Luke Evans’ Gaston is at first amusing but quickly turns menacing as his jealousies take over what little rational thought he had in the first place.  What is most amusing about the part is just how closely he resembles the Gaston from the animated film.  And as his deeply loyal and quite smitten sidekick Le Fou, Josh Gad is truly a living cartoon character and quite amusing.  And in what I believe is a Disney first for any of their “Princess Musicals” we learn just why he is so taken with the handsome Gaston.  Guess What????   HE”S GAY!!!!!
As Maurice, Kevin Kline delivers his usual high grade of performance and is quite touching as we learn more of his and Belle’s backstory than from the animated film.

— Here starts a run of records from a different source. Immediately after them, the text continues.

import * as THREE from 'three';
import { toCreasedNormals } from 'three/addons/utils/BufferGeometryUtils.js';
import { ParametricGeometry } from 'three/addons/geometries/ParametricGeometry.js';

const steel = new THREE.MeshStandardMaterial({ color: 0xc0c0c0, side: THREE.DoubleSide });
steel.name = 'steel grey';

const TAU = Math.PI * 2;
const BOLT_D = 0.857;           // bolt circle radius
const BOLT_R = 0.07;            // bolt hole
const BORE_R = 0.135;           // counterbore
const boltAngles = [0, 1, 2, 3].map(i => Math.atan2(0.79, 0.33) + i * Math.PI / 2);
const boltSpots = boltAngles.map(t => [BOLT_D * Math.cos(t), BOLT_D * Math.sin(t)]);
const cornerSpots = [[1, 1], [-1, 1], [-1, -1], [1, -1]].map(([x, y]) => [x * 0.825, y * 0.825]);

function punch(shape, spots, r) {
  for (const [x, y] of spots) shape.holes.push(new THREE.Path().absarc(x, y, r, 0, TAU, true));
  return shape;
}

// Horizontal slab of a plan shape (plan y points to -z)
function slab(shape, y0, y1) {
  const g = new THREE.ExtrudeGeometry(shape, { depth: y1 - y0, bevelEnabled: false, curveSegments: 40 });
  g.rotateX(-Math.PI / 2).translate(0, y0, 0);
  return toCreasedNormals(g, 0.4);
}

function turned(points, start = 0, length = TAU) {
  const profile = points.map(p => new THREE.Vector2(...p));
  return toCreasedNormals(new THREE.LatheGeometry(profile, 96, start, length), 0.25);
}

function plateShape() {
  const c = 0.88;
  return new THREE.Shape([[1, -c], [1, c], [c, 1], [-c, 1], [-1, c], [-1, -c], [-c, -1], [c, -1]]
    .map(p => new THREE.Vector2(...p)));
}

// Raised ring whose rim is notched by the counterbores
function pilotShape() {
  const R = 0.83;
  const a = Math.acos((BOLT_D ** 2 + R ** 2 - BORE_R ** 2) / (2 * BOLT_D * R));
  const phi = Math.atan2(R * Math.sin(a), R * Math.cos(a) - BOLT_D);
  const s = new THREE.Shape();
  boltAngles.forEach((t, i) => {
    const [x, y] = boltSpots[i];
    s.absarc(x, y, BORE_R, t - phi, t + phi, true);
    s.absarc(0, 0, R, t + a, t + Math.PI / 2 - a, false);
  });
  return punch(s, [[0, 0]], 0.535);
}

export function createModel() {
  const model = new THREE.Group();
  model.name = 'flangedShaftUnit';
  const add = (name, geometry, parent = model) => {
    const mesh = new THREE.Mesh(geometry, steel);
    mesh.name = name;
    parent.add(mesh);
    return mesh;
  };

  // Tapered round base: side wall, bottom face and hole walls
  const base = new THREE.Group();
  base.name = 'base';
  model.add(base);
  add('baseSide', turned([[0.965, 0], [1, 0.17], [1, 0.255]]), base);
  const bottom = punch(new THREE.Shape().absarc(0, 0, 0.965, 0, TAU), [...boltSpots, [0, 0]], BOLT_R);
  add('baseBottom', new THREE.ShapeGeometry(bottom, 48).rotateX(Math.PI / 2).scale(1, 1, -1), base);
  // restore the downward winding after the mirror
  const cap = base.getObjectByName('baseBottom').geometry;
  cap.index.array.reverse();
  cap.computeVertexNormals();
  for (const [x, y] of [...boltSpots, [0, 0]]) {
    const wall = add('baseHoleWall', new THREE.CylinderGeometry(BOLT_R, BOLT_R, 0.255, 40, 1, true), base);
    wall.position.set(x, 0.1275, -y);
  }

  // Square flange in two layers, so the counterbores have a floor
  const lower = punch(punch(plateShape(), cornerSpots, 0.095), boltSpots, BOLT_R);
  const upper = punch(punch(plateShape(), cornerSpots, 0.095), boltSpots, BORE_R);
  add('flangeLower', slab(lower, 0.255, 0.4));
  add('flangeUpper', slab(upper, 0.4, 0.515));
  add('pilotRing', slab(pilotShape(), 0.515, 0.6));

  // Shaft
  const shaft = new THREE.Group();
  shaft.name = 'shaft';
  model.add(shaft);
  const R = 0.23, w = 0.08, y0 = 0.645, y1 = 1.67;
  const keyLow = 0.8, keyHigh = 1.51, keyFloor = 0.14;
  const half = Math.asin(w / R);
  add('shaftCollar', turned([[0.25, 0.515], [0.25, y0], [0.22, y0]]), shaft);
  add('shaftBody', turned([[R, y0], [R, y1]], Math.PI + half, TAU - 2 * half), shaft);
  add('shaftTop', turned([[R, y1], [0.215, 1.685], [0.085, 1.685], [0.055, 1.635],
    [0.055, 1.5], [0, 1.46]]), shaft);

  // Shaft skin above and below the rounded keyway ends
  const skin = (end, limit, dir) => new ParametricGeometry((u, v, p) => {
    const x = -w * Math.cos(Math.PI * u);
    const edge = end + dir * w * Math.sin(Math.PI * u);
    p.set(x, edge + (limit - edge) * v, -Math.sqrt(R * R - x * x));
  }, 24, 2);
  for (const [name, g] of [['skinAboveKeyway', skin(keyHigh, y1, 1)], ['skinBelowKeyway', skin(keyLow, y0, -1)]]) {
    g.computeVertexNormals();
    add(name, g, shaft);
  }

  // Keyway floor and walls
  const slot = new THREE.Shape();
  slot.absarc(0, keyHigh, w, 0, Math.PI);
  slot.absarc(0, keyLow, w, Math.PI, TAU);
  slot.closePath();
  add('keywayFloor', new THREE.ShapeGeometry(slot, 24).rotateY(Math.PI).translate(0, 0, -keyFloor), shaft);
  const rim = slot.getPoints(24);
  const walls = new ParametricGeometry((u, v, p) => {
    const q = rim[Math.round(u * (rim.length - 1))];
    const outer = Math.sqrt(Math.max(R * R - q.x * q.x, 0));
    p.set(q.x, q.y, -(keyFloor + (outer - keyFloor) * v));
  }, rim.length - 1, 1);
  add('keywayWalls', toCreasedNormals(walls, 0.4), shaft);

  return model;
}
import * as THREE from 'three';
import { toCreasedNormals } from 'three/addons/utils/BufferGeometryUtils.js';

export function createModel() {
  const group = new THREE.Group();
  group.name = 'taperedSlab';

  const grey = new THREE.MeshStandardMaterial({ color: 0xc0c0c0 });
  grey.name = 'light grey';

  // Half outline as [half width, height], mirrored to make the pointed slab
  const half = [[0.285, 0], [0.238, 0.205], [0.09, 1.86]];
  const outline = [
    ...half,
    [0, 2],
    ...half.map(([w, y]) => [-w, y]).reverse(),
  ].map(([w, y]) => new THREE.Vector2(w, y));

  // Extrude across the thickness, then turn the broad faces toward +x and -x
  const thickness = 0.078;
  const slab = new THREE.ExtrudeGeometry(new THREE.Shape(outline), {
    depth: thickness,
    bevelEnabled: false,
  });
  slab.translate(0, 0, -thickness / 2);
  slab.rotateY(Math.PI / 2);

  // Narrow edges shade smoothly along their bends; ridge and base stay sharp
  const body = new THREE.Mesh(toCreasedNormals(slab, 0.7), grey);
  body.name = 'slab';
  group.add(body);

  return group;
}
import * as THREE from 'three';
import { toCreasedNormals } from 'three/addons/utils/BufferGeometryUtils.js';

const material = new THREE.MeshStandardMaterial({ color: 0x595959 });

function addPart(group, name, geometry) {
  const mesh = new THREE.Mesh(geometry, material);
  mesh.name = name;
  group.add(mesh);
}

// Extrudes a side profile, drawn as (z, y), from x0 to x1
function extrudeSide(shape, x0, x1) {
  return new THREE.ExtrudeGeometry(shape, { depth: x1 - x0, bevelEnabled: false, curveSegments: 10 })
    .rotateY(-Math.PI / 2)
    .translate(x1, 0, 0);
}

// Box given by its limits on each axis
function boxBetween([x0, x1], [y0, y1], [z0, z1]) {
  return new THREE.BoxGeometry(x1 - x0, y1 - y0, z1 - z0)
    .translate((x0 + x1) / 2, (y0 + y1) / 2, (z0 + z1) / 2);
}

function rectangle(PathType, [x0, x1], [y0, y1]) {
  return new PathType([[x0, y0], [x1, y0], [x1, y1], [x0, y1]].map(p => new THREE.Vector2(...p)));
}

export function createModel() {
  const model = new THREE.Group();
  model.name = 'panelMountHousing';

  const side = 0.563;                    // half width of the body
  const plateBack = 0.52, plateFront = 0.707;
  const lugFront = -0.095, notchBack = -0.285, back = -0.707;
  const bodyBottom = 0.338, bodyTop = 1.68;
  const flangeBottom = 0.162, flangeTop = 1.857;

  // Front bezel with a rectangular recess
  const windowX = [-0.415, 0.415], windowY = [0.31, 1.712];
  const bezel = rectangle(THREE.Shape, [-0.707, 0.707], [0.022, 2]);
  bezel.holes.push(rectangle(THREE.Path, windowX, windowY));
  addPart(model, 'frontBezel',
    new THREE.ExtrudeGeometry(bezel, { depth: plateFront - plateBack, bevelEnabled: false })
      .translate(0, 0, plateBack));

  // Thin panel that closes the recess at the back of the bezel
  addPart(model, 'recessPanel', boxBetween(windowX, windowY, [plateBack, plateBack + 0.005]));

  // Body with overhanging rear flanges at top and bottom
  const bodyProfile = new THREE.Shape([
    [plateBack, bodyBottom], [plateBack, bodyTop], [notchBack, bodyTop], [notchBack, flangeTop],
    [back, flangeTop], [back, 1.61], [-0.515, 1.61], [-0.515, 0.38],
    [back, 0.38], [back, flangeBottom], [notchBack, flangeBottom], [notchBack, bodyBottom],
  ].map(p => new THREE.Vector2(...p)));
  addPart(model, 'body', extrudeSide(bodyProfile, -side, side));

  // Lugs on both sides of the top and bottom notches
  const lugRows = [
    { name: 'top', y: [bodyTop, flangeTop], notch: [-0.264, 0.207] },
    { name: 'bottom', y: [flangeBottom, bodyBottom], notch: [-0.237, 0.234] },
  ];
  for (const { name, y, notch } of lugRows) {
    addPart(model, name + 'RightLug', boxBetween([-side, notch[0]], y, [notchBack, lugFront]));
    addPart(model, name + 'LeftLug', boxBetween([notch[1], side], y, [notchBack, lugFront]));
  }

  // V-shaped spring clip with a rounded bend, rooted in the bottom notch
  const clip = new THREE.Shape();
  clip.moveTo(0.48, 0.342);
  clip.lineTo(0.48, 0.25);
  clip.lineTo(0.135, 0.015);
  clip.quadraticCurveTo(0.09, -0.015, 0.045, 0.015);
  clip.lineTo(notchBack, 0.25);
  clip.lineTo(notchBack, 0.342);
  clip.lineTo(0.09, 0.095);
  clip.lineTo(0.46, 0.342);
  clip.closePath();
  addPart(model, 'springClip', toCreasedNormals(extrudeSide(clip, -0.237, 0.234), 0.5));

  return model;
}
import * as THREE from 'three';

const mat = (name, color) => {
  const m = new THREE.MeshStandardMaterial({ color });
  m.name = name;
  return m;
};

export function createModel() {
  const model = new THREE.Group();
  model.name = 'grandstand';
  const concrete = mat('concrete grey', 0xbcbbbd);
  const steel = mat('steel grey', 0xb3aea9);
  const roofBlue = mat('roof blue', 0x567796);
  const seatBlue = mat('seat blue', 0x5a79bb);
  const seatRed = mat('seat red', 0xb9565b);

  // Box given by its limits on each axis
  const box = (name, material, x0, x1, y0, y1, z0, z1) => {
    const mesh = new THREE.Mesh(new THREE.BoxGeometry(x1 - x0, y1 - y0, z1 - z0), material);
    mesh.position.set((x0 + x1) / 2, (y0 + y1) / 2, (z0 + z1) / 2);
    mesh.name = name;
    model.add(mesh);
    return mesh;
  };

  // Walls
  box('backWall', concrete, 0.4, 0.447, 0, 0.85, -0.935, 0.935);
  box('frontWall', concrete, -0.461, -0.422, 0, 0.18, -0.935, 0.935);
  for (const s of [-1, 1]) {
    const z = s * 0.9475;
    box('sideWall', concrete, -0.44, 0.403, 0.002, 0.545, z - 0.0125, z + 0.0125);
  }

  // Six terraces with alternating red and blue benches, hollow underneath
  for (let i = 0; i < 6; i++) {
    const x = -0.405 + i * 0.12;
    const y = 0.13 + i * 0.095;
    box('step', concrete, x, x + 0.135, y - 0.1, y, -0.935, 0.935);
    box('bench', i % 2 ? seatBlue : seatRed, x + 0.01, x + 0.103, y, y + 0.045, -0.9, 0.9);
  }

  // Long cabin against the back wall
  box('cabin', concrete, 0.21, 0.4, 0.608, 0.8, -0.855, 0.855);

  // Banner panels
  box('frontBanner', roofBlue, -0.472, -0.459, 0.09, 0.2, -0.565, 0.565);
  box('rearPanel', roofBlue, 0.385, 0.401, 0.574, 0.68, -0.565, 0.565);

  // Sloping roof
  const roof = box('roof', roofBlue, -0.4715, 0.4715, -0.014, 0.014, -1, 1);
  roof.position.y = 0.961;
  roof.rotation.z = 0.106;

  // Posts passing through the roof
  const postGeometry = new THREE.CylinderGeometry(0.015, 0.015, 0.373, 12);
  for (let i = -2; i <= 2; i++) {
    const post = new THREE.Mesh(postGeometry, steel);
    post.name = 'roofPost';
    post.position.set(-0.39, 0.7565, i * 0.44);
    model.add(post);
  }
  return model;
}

In a casting coup, Disney assembled a group of A-listers including Audra MacDonald, Ian McKellen,, Emma Thompson, Ewan McGregor and  Stanley Tucci , among others, to play the Beast’s servants.  Their rendition, with the help of the silverware, dishes, etc., of “Be Our Guest” is a delight and right out of the Busby Berkley School of Choreography.
Dan Stevens is the Prince/Beast.  In order to get the look of the animated film’s Beast, they used Motion Capture technology in order to not bury Dan Stevens under a ton of make-up and prosthetics.  It os his voice and body motions but a computer generated character.  And this is my one major gripe with the film.  There were several times during the movie when the Beast looked animated and not as real as even Lumiere, the talking, singing Candlestick!  These were usually face close-ups of the Beast  that were held onscreen just too long Unfortunately, these few times did yank me out of the moment, even if it was only for a couple of seconds.  After all, who wants to see how a Magician does his tricks while he is performing?
But this one gripe aside, I thoroughly enjoyed the film.  So whether you are familiar with the original Disney animated film or are a BEAUTY & THE BEAST virgin, you’ll find this to be a truly enchanted 2 hours and 9 minutes.